China announced this week that its new defense budget would total approximately $106 billion — an 11.2 percent increase over its previous budget. That’s on top of last year’s 12.7 percent increase, making China’s defense spending larger than that of all other Asian nations combined. Heritage’s Dean Cheng writes that those figures are “a sobering statistic when one considers that this includes the world’s third-largest economy (Japan) and North and South Korea, which remain locked in a Cold War-era standoff.”
While China’s military is growing, America’s is shrinking. Under President Obama’s budget, the U.S. military will shrink dramatically, and the President makes defense the lowest budget priority among the major categories of spending in the federal budget. All told, the President would slash military spending by $487 billion over 10 years — and that’s on top of the $500 billion in cuts ushered in by the sequestration process under the Budget Control Act. The effect of all those cuts? A military that is woefully unprepared to execute its constitutional duty to protect America. As Heritage’s Baker Spring described it, “The combination of the budget request and the Budget Control Act of 2011 would reduce the military’s personnel levels and force structure to the point that they could no longer protect U.S. vital interests and keep U.S. security commitments around the world.”

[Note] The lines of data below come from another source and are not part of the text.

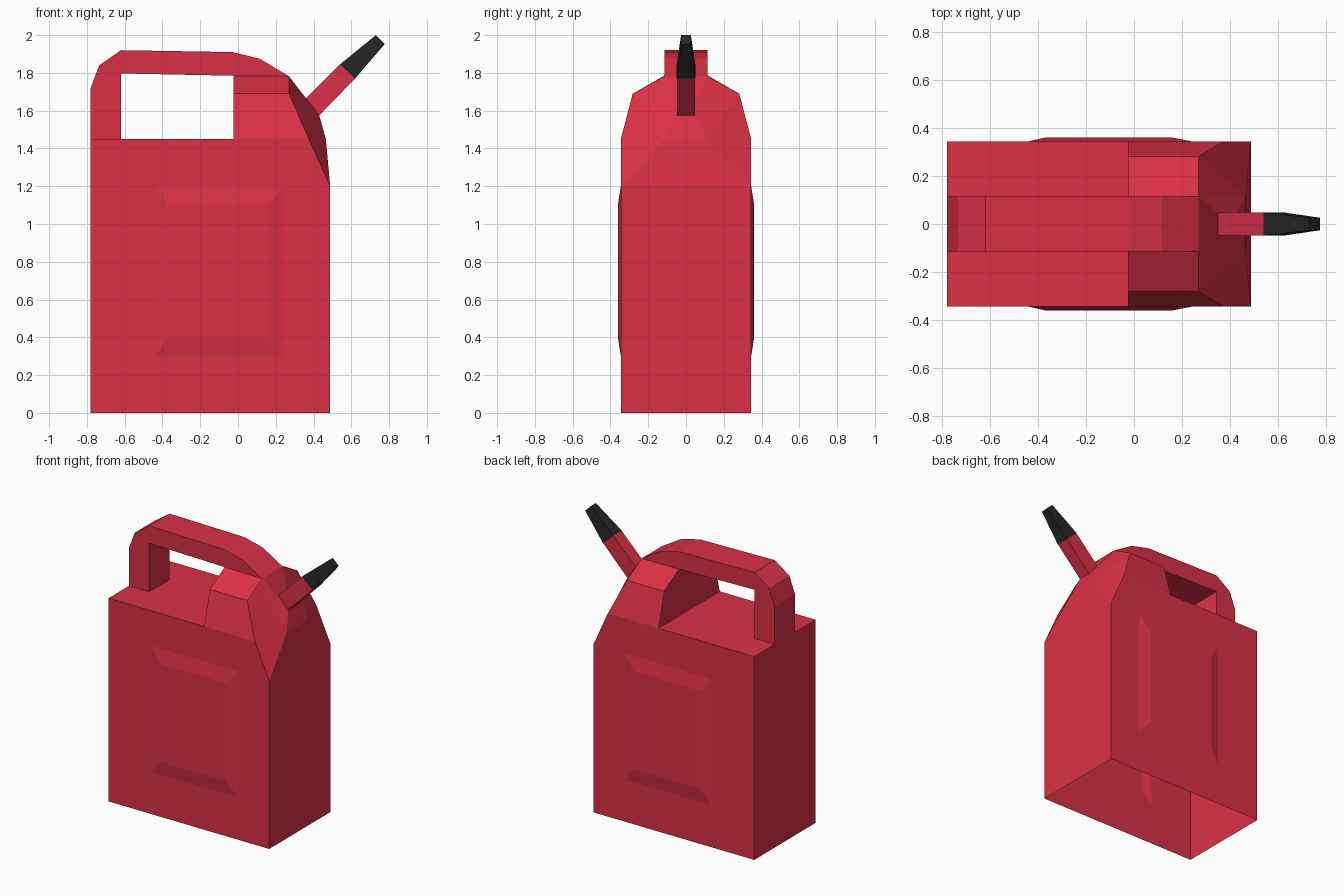
import bpy, bmesh

if "Cube" in bpy.data.objects:
    bpy.data.objects.remove(bpy.data.objects["Cube"])


def material(name, colour):
    m = bpy.data.materials.new(name)
    m.diffuse_color = (*colour, 1)
    m.use_nodes = True
    m.node_tree.nodes["Principled BSDF"].inputs["Base Color"].default_value = m.diffuse_color
    return m


RED = material("red plastic", (0.70, 0.03, 0.06))
BLACK = material("black rubber", (0.018, 0.019, 0.019))


def build(name, mat, points, sides, spans):
    """points: x, half width, z. sides: faces made on both sides.
    spans: point chains bridged from one side to the other."""
    bm = bmesh.new()
    v = {(k, s): bm.verts.new((x, s * y, z))
         for k, (x, y, z) in points.items() for s in (-1, 1)}
    for face in sides:
        for s in (-1, 1):
            bm.faces.new([v[k, s] for k in face.split()])
    for chain in spans:
        ks = chain.split()
        bm.faces.new([v[k, 1] for k in ks] + [v[k, -1] for k in reversed(ks)])
    bmesh.ops.recalc_face_normals(bm, faces=bm.faces)
    me = bpy.data.meshes.new(name)
    bm.to_mesh(me)
    bm.free()
    me.materials.append(mat)
    ob = bpy.data.objects.new(name, me)
    bpy.context.collection.objects.link(ob)
    return ob


def at_width(y, **pts):
    return {k: (x, y, z) for k, (x, z) in pts.items()}


# Main outline, raised panel, shoulder, handle and spout sections
W, H, S = 0.345, 0.115, 0.047
spout_end = dict(M1=(.54, 1.845), M2=(.62, 1.77))
pts = {
    **at_width(W, A=(-.78, 0), B=(.488, 0), C=(.488, 1.2), D=(.375, 1.45),
               G=(-.025, 1.45), E=(-.78, 1.45),
               p0=(-.44, .3), p1=(.24, .3), p2=(.24, 1.2), p3=(-.44, 1.2)),
    **at_width(.361, q0=(-.37, .4), q1=(.16, .4), q2=(.16, 1.1), q3=(-.37, 1.1)),
    **at_width(.282, Q=(-.025, 1.69), R=(.27, 1.69)),
    **at_width(H, H0=(-.78, 1.45), H1=(-.62, 1.45), K=(-.025, 1.45),
               o1=(-.78, 1.72), o2=(-.735, 1.84), o3=(-.62, 1.92),
               o4=(-.03, 1.91), o5=(.115, 1.875), T=(.27, 1.782),
               i1=(-.62, 1.797), i2=(-.025, 1.785), F=(.465, 1.45)),
    **at_width(S, N1=(.35, 1.655), N2=(.43, 1.575), **spout_end),
}

sides = [
    # side wall around the panel
    "A B p1 p0", "B C p2 p1", "C D G p2", "G E p3 p2", "E A p0 p3",
    # raised panel
    "q0 q1 q2 q3",
    *[f"p{i} p{(i + 1) % 4} q{(i + 1) % 4} q{i}" for i in range(4)],
    # top deck and shoulder
    "E G K H1 H0", "G D R Q", "Q R T i2", "G Q i2 K", "D C F R", "R F T",
    # handle sides
    "H0 o1 o2 o3 i1 H1", "i1 o3 o4 i2", "i2 o4 o5 T",
    # spout base and spout sides
    "T F N2 N1", "N1 N2 M2 M1",
]
spans = [
    # back, front and deck (underside is open)
    "A E H0", "B C", "C F", "H1 K", "K i2",
    # handle outside and inside
    "H0 o1", "o1 o2", "o2 o3", "o3 o4", "o4 o5", "o5 T", "H1 i1", "i1 i2",
    # spout base and spout
    "T N1", "F N2", "N1 M1", "N2 M2",
]
build("can_body_with_handle", RED, pts, sides, spans)

# Tapered black nozzle
tip = {**at_width(S + .002, **spout_end),
       **at_width(.026, T1=(.73, 2.0), T2=(.777, 1.953))}
build("spout_nozzle", BLACK, tip, ["M1 M2 T2 T1"],
      ["M1 T1", "M2 T2", "T1 T2", "M1 M2"])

As a practical matter, those cuts will result in a military that has drastically reduced capabilities, the curtailment of advancements in weapons systems like the F-35 Joint Strike Fighter aircraft, a reduction in U.S. forces by 72,000 soldiers in the Army (13 percent), 20,000 in the Marines (10 percent), an elimination of brigade combat teams and Air Force tactical fighter and training squadrons, a retirement of ships in the Navy and a slow acquisition of new ones, and an abandonment of a robust nuclear deterrent.
In selling this new way in the military, the President noted that U.S. forces would pivot toward combating emerging forces in the Asia Pacific, promising that “budget reductions will not come at the expense of that critical region.” That pivot, though, did not come with an attendant reallocation of resources to Asia. Meanwhile, China is stepping up its efforts to dramatically increase its military spending, thereby empowering it to project even more influence in the region.
Though China’s increase in defense spending should not be alarming in and of itself, Cheng points out that there is an important distinction with its military buildup. Whereas the United States has global obligations in maintaining international order and sustaining trade, China’s efforts are centered primarily on countering U.S. influence:
Thus, China can asymmetrically commit its resources against only a portion of the U.S. military and, in the event of a crisis, would likely try to defeat the U.S. in detail.
What should be of concern, then, is that the Chinese Communist Party appears to be increasingly asserting itself against its neighbors, whether it is expanding its forces opposite Taiwan or making claims of sovereignty over the South and East China Seas. In this regard, the People’s Liberation Army is a tool, rather than the agent, for China’s growing antagonism with so many of its neighbors.
All in all, China’s actions should be a cause for concern, particularly given the United States’ interests and alliances in the region. While China is rising and its military is growing stronger, the Obama Administration is hamstringing America’s forces, voluntarily demoting the military’s importance in the budget and degrading its capabilities to that of a hollow force, unable to meet its global obligations. A strong military inspires respect abroad, while a weak one invites aggression. If America is to secure its independence, it must maintain a military capable of keeping that promise.